The Church of England has appointed as Bishop of Sherborne a leading advocate of Christian nudism. On 26 Nov 2015 the Prime Minister’s Office announced the The Queen had approved the nomination of the Ven Karen Gorham, the Archdeacon of Buckingham, to the Suffragan See of Sherborne in the diocese of Salisbury in succession to the Rt Rev. Graham Kings.
The new Bishop of Sherborne, who will be consecrated in February at Westminster Abbey, has urged churches to educate their members on naturism, or nudism. “There is need for much education and openness to talk about issues of sexuality, to remove false taboos which we tend to have about our own bodies, and to define the differences between what is impure and what is godly and properly natural to us,” she wrote in “Naturism and Christianity: Are they compatible?”.
Archdeacon Gorham was educated at the University of Bristol and trained for the ministry at Trinity College, Bristol. She served her title at Northallerton with Kirby Sigston in the diocese of York from 1995 to 1999 and went on to become Priest-in-Charge of St Paul’s, Maidstone in the diocese of Canterbury. She took up her current role as Archdeacon of Buckingham in 2007. A member of the General Synod for the past 12 years, she has served as a member of the Panel of Chairs for the past two years.
The 10 Downing Street press release said Archdeacon Gorham’s “interests include travel and walking, the coast and Celtic spirituality. She enjoys days out with friends and an occasional visit to a good restaurant to sample the taster menu.”
The back cover of the 2000 pamphlet on Christian Naturism released by Grove Books she co-authored with David Leal notes Miss Gorham was not a practicing naturist at the time of publication, but “Karen knows and supports many naturists.”
The booklet argues that the naturist lifestyle is not incompatible with Christianity. A distinction must be drawn between “physical nakedness and sexual impurity” she argued, noting Scripture was agnostic on the subject, neither promoting nor banning social nudity.
Her book briefly surveys the Scriptural record on nudism and the church’s attitude towards the public display of the body, noting the place of societal attitudes towards the body in informing church views.
The modern naturist movement, which took form in the 1920s, was not an expression of sexual license, she writes. “Some naturists say that it is more fitting for a Christian than a non-Christian to be a naturist given that Christians are new creations living before God, who need not know that shame which gives nakedness such symbolic potency.”

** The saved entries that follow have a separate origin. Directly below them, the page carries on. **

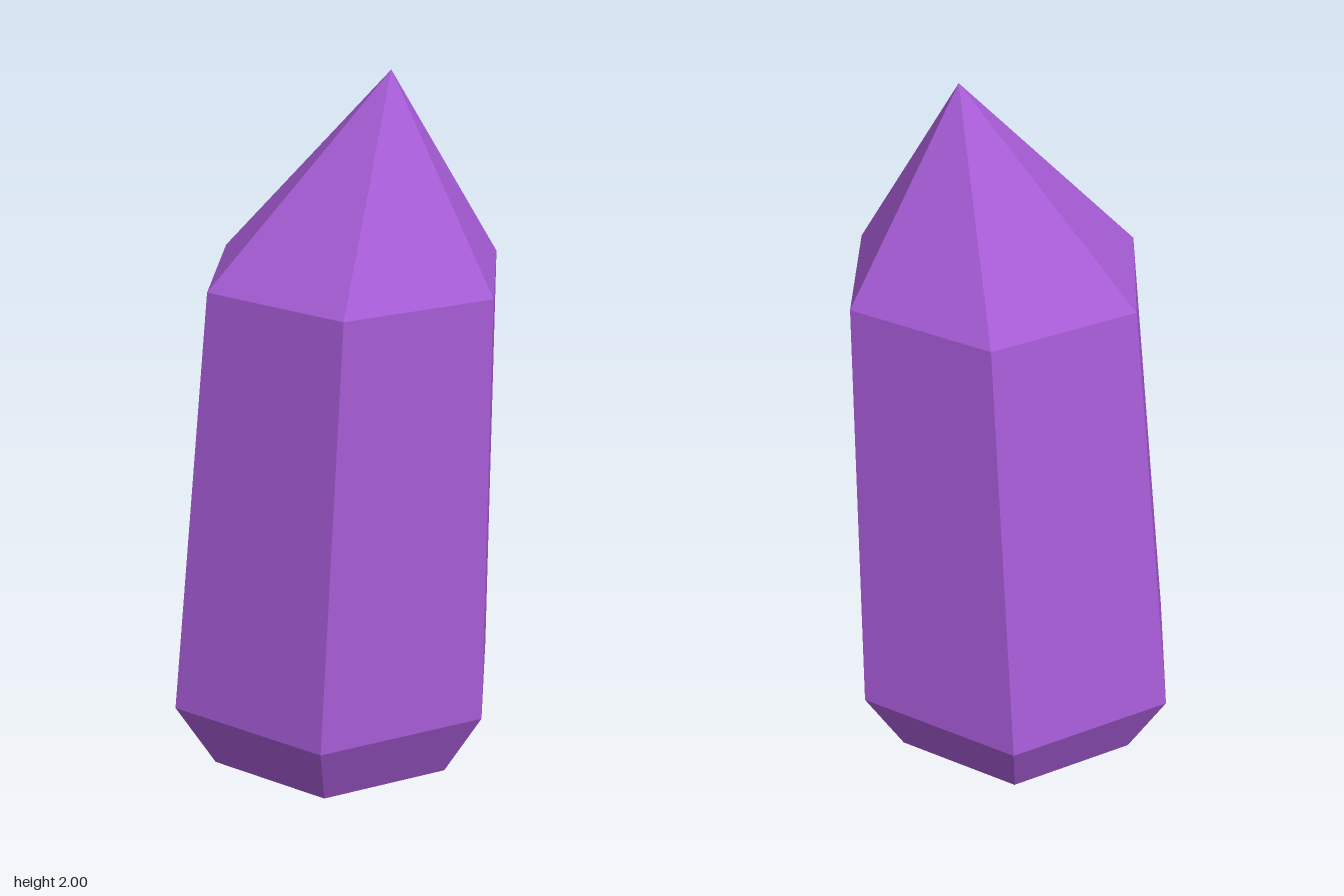
import * as THREE from 'three';

const SIDES = 6;

// Horizontal hexagon with corners on the x axis
function ring(y, radius, cx) {
  return Array.from({ length: SIDES }, (_, i) => {
    const a = (i / SIDES) * Math.PI * 2;
    return [cx + Math.cos(a) * radius, y, Math.sin(a) * radius];
  });
}

// Faceted mesh from a list of triangles
function facetMesh(name, triangles, material) {
  const geometry = new THREE.BufferGeometry();
  geometry.setAttribute('position', new THREE.Float32BufferAttribute(triangles.flat(2), 3));
  geometry.computeVertexNormals();
  const mesh = new THREE.Mesh(geometry, material);
  mesh.name = name;
  return mesh;
}

// Side wall between two rings
function band(lower, upper) {
  return lower.flatMap((p, i) => {
    const j = (i + 1) % SIDES;
    return [[lower[j], p, upper[i]], [lower[j], upper[i], upper[j]]];
  });
}

// Triangles from a ring to one point above it
function fan(edge, tip) {
  return edge.map((p, i) => [edge[(i + 1) % SIDES], p, tip]);
}

export function createModel() {
  const group = new THREE.Group();
  group.name = 'crystal';
  const purple = new THREE.MeshStandardMaterial({ color: 0xa65cd6 });
  purple.name = 'amethyst purple';

  const foot = ring(0, 0.38, -0.005);
  const waist = ring(0.2, 0.5, -0.005);
  const shoulder = ring(1.44, 0.439, 0.064);
  const apex = [0.143, 2, -0.05];

  // Tapered foot with its flat underside
  const underside = fan(foot, [-0.005, 0, 0]).map(([a, b, c]) => [b, a, c]);
  group.add(facetMesh('foot', [...band(foot, waist), ...underside], purple));

  // Leaning hexagonal shaft
  group.add(facetMesh('shaft', band(waist, shoulder), purple));

  // Off-centre pointed tip
  group.add(facetMesh('tip', fan(shoulder, apex), purple));

  return group;
}
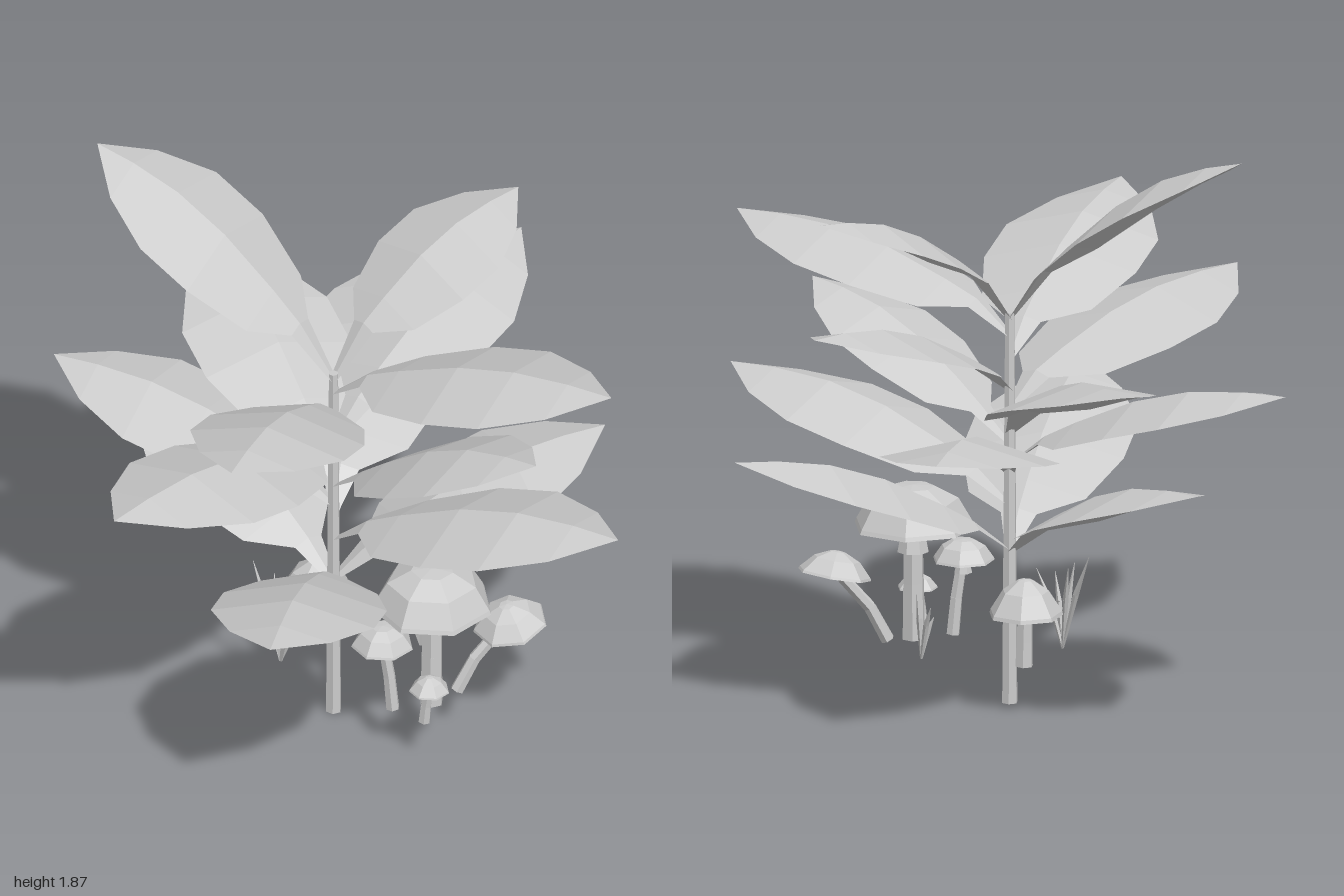
import * as THREE from 'three';

const mat = new THREE.MeshStandardMaterial({ color: 0xcccccc, flatShading: true, side: THREE.DoubleSide });
const V = (x, y, z) => new THREE.Vector3(x, y, z);
const STEM = V(0.04, 0, -0.05);

function add(parent, geo, name) {
  const m = new THREE.Mesh(geo, mat);
  m.name = name;
  parent.add(m);
  return m;
}

// Straight tapered rod between two points
function rod(parent, a, b, r0, r1, sides, name) {
  const d = b.clone().sub(a);
  const m = add(parent, new THREE.CylinderGeometry(r1, r0, d.length(), sides), name);
  m.position.copy(a).addScaledVector(d, 0.5);
  m.quaternion.setFromUnitVectors(V(0, 1, 0), d.normalize());
  return m;
}

// Leaf cross-sections: position along the blade, half width
const ROWS = [[0, 0.055], [0.13, 0.18], [0.37, 0.25], [0.6, 0.25], [0.82, 0.155], [1, 0]];

// Strip stalk running into an arched blade with drooping edges
function leafGeometry(root, base, tip, scale, arch) {
  const side = V(tip.z - base.z, 0, base.x - tip.x).normalize();
  const pos = [], idx = [];
  const section = (mid, w) => {
    for (const s of [-1, 0, 1]) {
      const p = mid.clone().addScaledVector(side, s * w);
      pos.push(p.x, p.y - Math.abs(s) * w * 0.27, p.z);
    }
  };
  section(root, 0.015);
  for (const [t, w] of ROWS) {
    const mid = base.clone().lerp(tip, t);
    mid.y += arch * Math.sin(Math.PI * t);
    section(mid, w * scale);
  }
  for (let i = 0; i < ROWS.length; i++) {
    for (let k = 0; k < 2; k++) {
      const a = i * 3 + k, b = a + 3;
      idx.push(a, b, a + 1, a + 1, b, b + 1);
    }
  }
  const g = new THREE.BufferGeometry();
  g.setAttribute('position', new THREE.Float32BufferAttribute(pos, 3));
  g.setIndex(idx);
  g.computeVertexNormals();
  return g;
}

function leaf(parent, [x, y, z, baseY, scale = 1, arch = 0.072]) {
  const dir = V(x - STEM.x, 0, z - STEM.z).normalize();
  const root = V(STEM.x, Math.min(baseY - 0.1, 1.25), STEM.z);
  const base = V(STEM.x, baseY, STEM.z).addScaledVector(dir, 0.12);
  add(parent, leafGeometry(root, base, V(x, y, z), scale, arch), 'leaf');
}

// Mushroom with a bent stalk, faceted cap and optional skirt
function mushroom(parent, { foot, top, r, h, stalk, tilt = [0, 0], shoulder = 0.62, peak = 0.2, skirt = 0 }) {
  const g = new THREE.Group();
  g.name = 'mushroom';
  const bend = V((foot.x * 2 + top.x) / 3, (foot.y + top.y) / 2, (foot.z * 2 + top.z) / 3);
  rod(g, foot, bend, stalk * 1.1, stalk, 6, 'mushroomStalk');
  rod(g, bend, V(top.x, top.y + h * 0.3, top.z), stalk, stalk * 0.9, 6, 'mushroomStalk');
  const profile = [[0, h * 0.12], [r, 0], [r * 0.97, h * 0.1], [r * shoulder, h * 0.66], [r * peak, h * 0.96], [0, h]];
  const cap = add(g, new THREE.LatheGeometry(profile.map(p => new THREE.Vector2(...p)), 7), 'mushroomCap');
  cap.position.copy(top);
  cap.rotation.set(tilt[0], 0.3, tilt[1]);
  if (skirt) {
    const ring = add(g, new THREE.CylinderGeometry(stalk, stalk * 1.45, skirt, 7, 1, true), 'mushroomSkirt');
    ring.position.set(top.x, top.y - skirt / 2, top.z);
  }
  parent.add(g);
}

// Tuft of narrow pointed blades
function grass(parent, foot, tips) {
  const g = new THREE.Group();
  g.name = 'grassTuft';
  for (const [x, y, z] of tips) {
    const tip = V(x, y, z);
    const mid = foot.clone().lerp(tip, 0.5);
    mid.y += 0.025;
    rod(g, foot, mid, 0.005, 0.011, 3, 'grassBlade');
    rod(g, mid, tip, 0.011, 0.001, 3, 'grassBlade');
  }
  parent.add(g);
}

export function createModel() {
  const model = new THREE.Group();
  model.name = 'plant';

  rod(model, STEM, V(STEM.x, 1.27, STEM.z), 0.026, 0.016, 6, 'stem');

  // Leaves: tip x, y, z, height of blade base, width scale, arch
  const leaves = [
    [-0.06, 1.87, -0.89, 1.42, 1, 0.09],
    [0.75, 1.67, 0.16, 1.41, 0.86],
    [-0.87, 1.48, 0.2, 1.23, 1.03],
    [0.17, 1.48, 0.93, 1.3, 1, 0.065],
    [0.95, 1.36, 0.03, 1.12, 0.96],
    [-1.0, 1.23, -0.16, 1.06, 1.04, 0.065],
    [0.0, 1.25, 0.76, 0.95, 0.9],
    [0.51, 1.22, -0.85, 0.98],
    [-0.17, 1.1, -0.98, 0.88, 0.97],
    [0.99, 1.04, -0.48, 0.85, 1.07],
    [0.15, 0.97, 0.97, 0.75, 1.04, 0.078],
    [-0.87, 0.87, 0.35, 0.6, 1.05],
    [0.8, 0.86, 0.46, 0.6, 1.03],
    [0.25, 0.86, -0.95, 0.59],
  ];
  leaves.forEach(l => leaf(model, l));

  // Mushrooms around the stem
  mushroom(model, { foot: V(0.065, 0.155, 0.31), top: V(0.07, 0.52, 0.31), r: 0.195, h: 0.138, stalk: 0.035, shoulder: 0.74, peak: 0.35, skirt: 0.08 });
  mushroom(model, { foot: V(0.155, 0.165, 0.345), top: V(0.29, 0.385, 0.455), r: 0.12, h: 0.08, stalk: 0.02, tilt: [-0.12, 0.22] });
  mushroom(model, { foot: V(-0.04, 0.16, 0.235), top: V(-0.06, 0.4, 0.21), r: 0.1, h: 0.07, stalk: 0.02, shoulder: 0.7, peak: 0.35, skirt: 0.04 });
  mushroom(model, { foot: V(-0.045, 0.16, 0.36), top: V(-0.045, 0.285, 0.38), r: 0.065, h: 0.05, stalk: 0.018 });
  mushroom(model, { foot: V(0.15, 0.165, -0.19), top: V(0.15, 0.33, -0.195), r: 0.12, h: 0.12, stalk: 0.027 });

  // Grass tufts
  grass(model, V(0.29, 0.17, 0.11), [[0.26, 0.36, 0.15], [0.3, 0.38, 0.12], [0.32, 0.35, 0.05], [0.25, 0.3, 0.09]]);
  grass(model, V(-0.05, 0.18, -0.19), [[-0.03, 0.5, -0.31], [0.0, 0.46, -0.25], [-0.1, 0.45, -0.2], [-0.13, 0.4, -0.1], [-0.06, 0.42, -0.08]]);

  return model;
}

Archdeacon Gorham explains: “Naturists believe that the ‘hang up’ about the body being shameful in itself, in whatever way, is both morally wrong and mentally harmful. This points to the fundamental difference of attitude between naturists, who are not frightened or ashamed of their bodies, and that of much of the world, which would seem to be so. In naturism one realizes that there are no truly private parts; all parts of the body serve their proper and honourable purpose, and in this respect we are all alike.”
She and Dr. Leal concluded: “from this review of the different aspects of nakedness that there is no essential conflict between Christianity and naturism, that there is nothing inherently sinful about the naked body, and that the realization of this is part of what it means to be at ease with oneself, to be healed, to be made whole.”
In a statement released on the Diocese of Salisbury website, Archdeacon Gorham wrote she was looking “ forward to getting to know the people and places of Dorset, an area I have loved since childhood holidays.”
The Bishop of Salisbury, the Rt. Rev. Nicholas Holtam stated Archdeacon Gorham “emerged as the right person for this post from a company of excellent men and women considered equally. The Anglo-Saxon Church included women in authority as well as men, like St Cuthberga of Wimborne and St Edith of Wilton. Karen’s appointment is good news for Salisbury and for the Church of England.”